We describe how it's possible to invoke restricted or disallowed functions like call, apply or bind using indirect calls like the ones offered by Array.map or Array.filter. We also demonstrate the impact of having access to a regular expression object (RegExp) in our scope. This allows us to bypass certain checks and alter the normal behaviour of AngularJS by replacing built-in functions, which can lead to infinite loops which increases CPU and RAM usage or potential sandbox bypasses, among other challenges.

Other approaches which led to nothing useful were also discussed to give additional context on the thought processes behind the research and provide ideas on further research on this or similar topics.

Even though the sandbox was completely removed in the most recent versions of AngularJS, it's still relatively common to find applications using target versions (1.5.9-1.5.11) which still featured a sandbox. I hope you enjoyed reading this blog series and found it useful.

About the Author

Daniel Kachakil, Principal Security Engineer, leads the Anvil Secure application and cloud security groups. He works with the COO to grow Anvil Secure's client base and with the CTO to oversee and direct security research. He is a speaker and published author on topics including the Android vulnerabilities he discovered, cryptography, web hacking, and SQL injection. He is also an ethical hacking instructor.

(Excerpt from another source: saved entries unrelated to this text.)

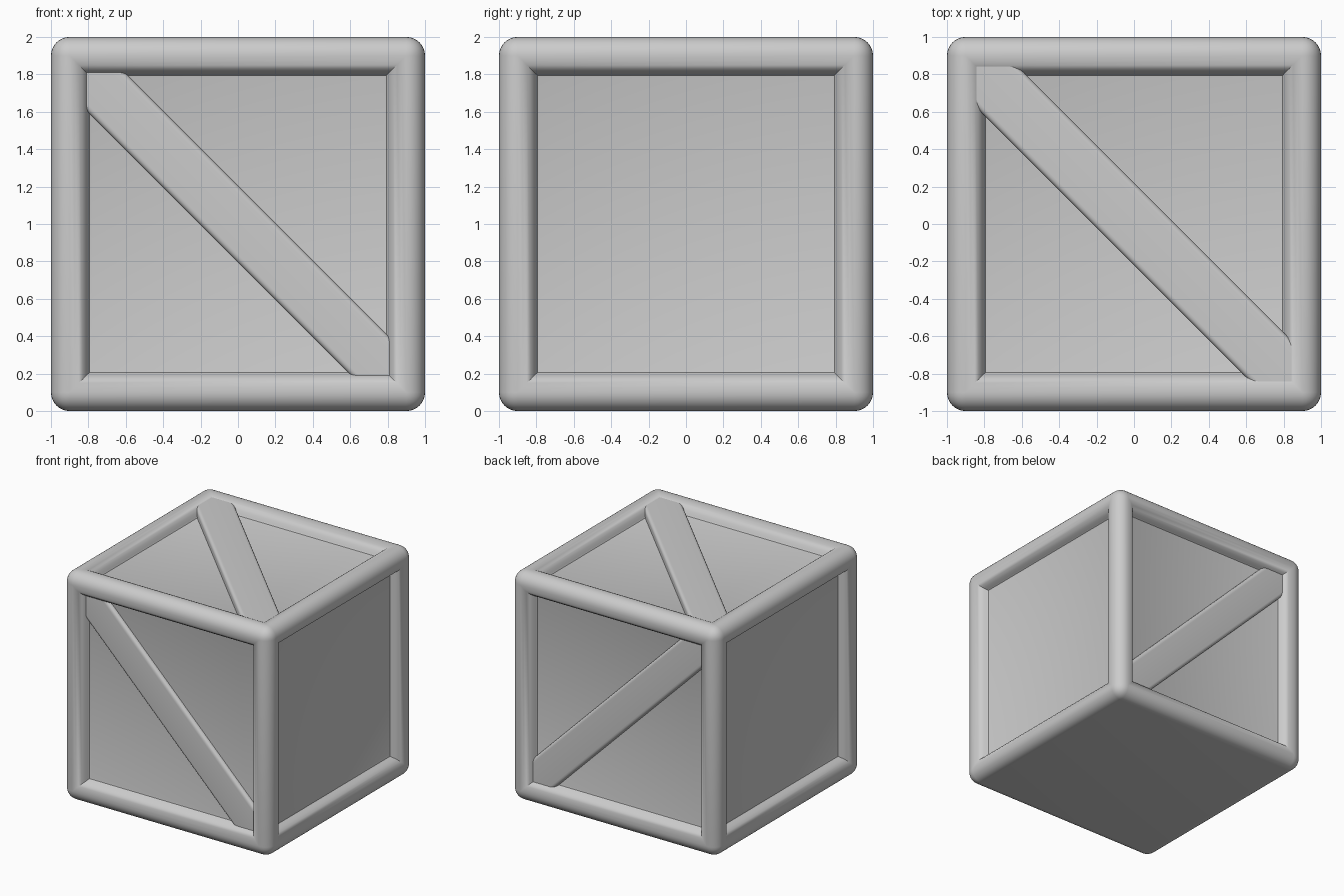
import bpy, bmesh
from math import sin, cos, radians
from mathutils import Matrix

if "Cube" in bpy.data.objects:
    bpy.data.objects.remove(bpy.data.objects["Cube"])


def finish(name, bm, angle=35):
    bmesh.ops.recalc_face_normals(bm, faces=bm.faces)
    me = bpy.data.meshes.new(name)
    bm.to_mesh(me)
    bm.free()
    ob = bpy.data.objects.new(name, me)
    bpy.context.collection.objects.link(ob)
    bpy.ops.object.select_all(action='DESELECT')
    bpy.context.view_layer.objects.active = ob
    ob.select_set(True)
    bpy.ops.object.shade_smooth_by_angle(angle=radians(angle))
    return ob


UP = Matrix.Translation((0, 0, 1))
R = 0.1  # radius of the rounded frame

# Crate body: rounded cube, sunk panels on every face but the bottom
bm = bmesh.new()
bmesh.ops.create_cube(bm, size=2)
bmesh.ops.bevel(bm, geom=bm.edges[:], offset=R, segments=8, profile=0.5,
                affect='EDGES')
bm.normal_update()
panels = [f for f in bm.faces if f.calc_area() > 1 and f.normal.z > -0.5]
# rim profile as (inset, depth): quarter round, then a small fillet
rim = [(R * sin(radians(t)), R * (1 - cos(radians(t)))) for t in range(0, 76, 15)]
rim += [(0.105, 0.087), (0.12, 0.092)]
for (a, da), (b, db) in zip(rim, rim[1:]):
    bmesh.ops.inset_individual(bm, faces=panels, thickness=b - a,
                               depth=da - db, use_even_offset=True)
bm.transform(UP)
finish("crate_body", bm)


# Diagonal braces: clipped strips with softened outer edges
def brace(name, height, c, turn, e=0.88):
    bm = bmesh.new()
    pts = [(-e, e), (-e, e - c), (e - c, -e), (e, -e), (e, c - e), (c - e, e)]
    face = bm.faces.new([bm.verts.new((x, y, 0.86)) for x, y in pts])
    ext = bmesh.ops.extrude_face_region(bm, geom=[face], use_keep_orig=True)
    top = [v for v in ext["geom"] if isinstance(v, bmesh.types.BMVert)]
    for v in top:
        v.co.z = height
    long_edges = [ed for ed in bm.edges
                  if all(v in top for v in ed.verts) and ed.calc_length() > 1]
    bmesh.ops.bevel(bm, geom=long_edges, offset=0.03, segments=4, profile=0.5,
                    affect='EDGES')
    bm.transform(UP @ turn)
    finish(name, bm)


def rot(deg, axis):
    return Matrix.Rotation(radians(deg), 4, axis)


brace("top_brace", 0.98, 0.22, Matrix.Identity(4))
brace("front_brace", 0.943, 0.205, rot(90, 'X'))
brace("back_brace", 0.95, 0.205, rot(-90, 'X') @ rot(90, 'Z'))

He holds a Master's Degree in Information Systems Management from Polytechnic University of Valencia in addition to a five-year degree in Computer Science Engineering with a concentration in Hardware Engineering.